Other cases are more involved:  The dog’s bad behavior has escalated over months or years.  The dog may be fighting with another dog in the home.  Perhaps he’s begun to redirect on the owner when he becomes frustrated. He’s impossible to walk without lunging at other dogs or people.  He might even have a bite record. 

These severe cases usually require an intake of the dog to the Second Chance Ranch.  The dog needs to be immersed in a completely disciplined environment.  He needs daily pack walks with a group of balanced dogs.  His individual behavior issues need to be addressed with structured sessions multiple times a day.  

Turning the dog around is usually the easy part.  The dynamics of the relationship between the dog and his owner must now be turned around for the rehabilitation process to be successful.  This often feels like a “born again” experience for the owner.  He or she must give up their way of thinking and interacting with their dog, and replace it with proper and healthy ways of relating.  They must fully embrace the information they’ve obtained about how to manage their dog, and not deviate from it.  It is often a difficult process for the owner, and at first, it may feel very unnatural.

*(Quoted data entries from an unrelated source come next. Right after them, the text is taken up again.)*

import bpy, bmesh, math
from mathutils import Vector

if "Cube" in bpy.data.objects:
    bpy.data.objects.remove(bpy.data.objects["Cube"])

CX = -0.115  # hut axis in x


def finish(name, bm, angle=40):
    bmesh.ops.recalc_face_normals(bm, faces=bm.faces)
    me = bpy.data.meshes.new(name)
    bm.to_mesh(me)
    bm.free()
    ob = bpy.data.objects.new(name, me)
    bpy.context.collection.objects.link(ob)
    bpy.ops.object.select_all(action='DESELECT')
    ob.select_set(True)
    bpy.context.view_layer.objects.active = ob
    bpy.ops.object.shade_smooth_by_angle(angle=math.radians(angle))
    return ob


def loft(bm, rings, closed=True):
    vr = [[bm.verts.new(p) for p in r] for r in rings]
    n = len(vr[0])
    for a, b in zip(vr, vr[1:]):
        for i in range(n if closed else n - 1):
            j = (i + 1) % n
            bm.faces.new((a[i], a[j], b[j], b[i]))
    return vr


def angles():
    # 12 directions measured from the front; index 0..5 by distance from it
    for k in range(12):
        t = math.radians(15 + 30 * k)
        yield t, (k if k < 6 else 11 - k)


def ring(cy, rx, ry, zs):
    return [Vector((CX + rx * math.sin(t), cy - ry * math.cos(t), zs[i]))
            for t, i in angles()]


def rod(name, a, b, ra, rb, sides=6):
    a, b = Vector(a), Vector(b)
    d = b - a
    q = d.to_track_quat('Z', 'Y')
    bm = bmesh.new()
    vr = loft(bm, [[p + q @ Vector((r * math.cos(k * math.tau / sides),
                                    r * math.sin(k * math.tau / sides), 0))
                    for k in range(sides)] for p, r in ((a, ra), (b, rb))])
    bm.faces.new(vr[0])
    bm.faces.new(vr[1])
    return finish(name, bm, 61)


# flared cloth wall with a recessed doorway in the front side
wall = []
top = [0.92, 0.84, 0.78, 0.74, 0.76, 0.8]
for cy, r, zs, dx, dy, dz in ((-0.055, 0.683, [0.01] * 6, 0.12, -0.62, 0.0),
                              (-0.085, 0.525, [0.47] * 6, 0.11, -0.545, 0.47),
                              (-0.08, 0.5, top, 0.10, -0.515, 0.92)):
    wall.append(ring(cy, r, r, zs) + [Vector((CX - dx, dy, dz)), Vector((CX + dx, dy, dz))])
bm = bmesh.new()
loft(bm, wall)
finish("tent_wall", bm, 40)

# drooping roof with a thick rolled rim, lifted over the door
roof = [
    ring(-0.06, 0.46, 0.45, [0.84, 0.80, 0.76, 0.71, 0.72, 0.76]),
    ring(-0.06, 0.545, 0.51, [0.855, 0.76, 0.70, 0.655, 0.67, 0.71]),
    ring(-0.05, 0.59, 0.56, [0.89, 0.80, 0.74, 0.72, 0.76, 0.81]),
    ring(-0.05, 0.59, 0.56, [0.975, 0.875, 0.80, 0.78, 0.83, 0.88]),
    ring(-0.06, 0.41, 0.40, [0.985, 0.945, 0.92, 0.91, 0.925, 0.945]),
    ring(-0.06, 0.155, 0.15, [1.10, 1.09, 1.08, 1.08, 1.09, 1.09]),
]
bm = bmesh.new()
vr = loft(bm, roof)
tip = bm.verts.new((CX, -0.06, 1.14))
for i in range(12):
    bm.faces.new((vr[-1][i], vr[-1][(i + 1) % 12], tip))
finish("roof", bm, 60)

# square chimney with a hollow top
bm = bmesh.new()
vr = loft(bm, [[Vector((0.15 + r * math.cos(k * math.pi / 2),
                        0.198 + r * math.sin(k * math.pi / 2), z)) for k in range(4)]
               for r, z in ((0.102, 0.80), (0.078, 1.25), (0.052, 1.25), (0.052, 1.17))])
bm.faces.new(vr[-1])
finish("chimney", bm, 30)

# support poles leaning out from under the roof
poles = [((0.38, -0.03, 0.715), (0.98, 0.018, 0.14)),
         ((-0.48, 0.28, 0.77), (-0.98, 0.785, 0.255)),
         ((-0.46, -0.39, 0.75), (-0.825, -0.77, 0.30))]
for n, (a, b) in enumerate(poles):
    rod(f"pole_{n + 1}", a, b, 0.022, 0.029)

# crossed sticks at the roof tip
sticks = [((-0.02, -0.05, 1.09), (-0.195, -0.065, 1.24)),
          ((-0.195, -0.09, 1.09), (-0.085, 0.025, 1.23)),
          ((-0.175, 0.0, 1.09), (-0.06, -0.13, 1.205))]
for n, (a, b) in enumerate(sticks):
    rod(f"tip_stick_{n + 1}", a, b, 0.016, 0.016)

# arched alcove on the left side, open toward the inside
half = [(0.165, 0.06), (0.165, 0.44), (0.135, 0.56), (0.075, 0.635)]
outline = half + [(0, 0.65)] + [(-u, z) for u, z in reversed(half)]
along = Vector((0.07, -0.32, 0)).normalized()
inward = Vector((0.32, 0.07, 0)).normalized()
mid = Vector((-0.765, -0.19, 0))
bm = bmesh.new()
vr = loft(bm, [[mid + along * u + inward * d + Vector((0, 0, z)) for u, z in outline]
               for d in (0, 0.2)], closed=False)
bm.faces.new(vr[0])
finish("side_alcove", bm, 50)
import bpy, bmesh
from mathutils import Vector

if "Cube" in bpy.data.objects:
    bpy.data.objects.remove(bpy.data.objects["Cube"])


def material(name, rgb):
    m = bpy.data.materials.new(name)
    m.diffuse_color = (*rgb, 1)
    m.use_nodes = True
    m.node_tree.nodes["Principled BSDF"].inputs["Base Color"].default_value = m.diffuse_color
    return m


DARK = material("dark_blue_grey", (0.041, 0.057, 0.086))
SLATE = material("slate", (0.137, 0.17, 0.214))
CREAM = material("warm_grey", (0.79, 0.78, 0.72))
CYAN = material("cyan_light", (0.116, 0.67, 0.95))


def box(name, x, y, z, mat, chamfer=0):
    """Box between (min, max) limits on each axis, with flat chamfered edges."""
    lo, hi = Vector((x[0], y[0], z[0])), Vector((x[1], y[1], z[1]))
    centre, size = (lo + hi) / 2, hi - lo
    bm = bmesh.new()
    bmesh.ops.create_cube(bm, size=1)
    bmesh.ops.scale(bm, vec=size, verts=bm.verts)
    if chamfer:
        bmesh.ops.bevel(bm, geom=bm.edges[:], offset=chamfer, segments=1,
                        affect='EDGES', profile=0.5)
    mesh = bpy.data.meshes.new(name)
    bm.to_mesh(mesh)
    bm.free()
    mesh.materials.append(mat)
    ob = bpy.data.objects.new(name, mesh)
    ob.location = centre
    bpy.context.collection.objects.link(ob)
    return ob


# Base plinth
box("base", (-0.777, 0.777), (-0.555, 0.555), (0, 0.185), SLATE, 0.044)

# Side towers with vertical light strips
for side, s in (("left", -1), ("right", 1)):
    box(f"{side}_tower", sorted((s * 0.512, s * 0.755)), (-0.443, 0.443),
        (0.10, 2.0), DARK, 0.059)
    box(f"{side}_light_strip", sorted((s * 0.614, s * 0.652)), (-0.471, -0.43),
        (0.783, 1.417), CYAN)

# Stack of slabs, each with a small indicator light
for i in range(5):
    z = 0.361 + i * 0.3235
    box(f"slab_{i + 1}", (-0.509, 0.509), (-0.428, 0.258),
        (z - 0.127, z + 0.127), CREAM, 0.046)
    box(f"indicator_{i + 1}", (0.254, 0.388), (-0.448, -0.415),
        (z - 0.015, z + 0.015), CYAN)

If the owner stays committed and stays on course, he WILL experience success with his dog. And more importantly, he’ll learn a great deal about himself.  He will have learned how to remain calm in situations that at one time made him panic.  His bond with his dog will now be based on healthy respect.  His dog will become his joy, and not his burden.

Nothing worth doing in life is easy.  But the reward of tackling difficult issues and achieving success with them makes it all worthwhile.  The journey requires effort, ability and commitment.  But in the end, there is no sweeter prize than to have a balanced and compatible relationship with your dog.

I understand the important role the human plays in the dog’s rehabilitation.  That’s why I always commit to my clients that I will be there to teach, guide and follow up with them both during and after their dog leaves my care.  My goal is twofold:  rehabilitate the dog, and teach the owner how to maintain the work.  If my clients are 100% committed to this goal as well, then only success lies in the future.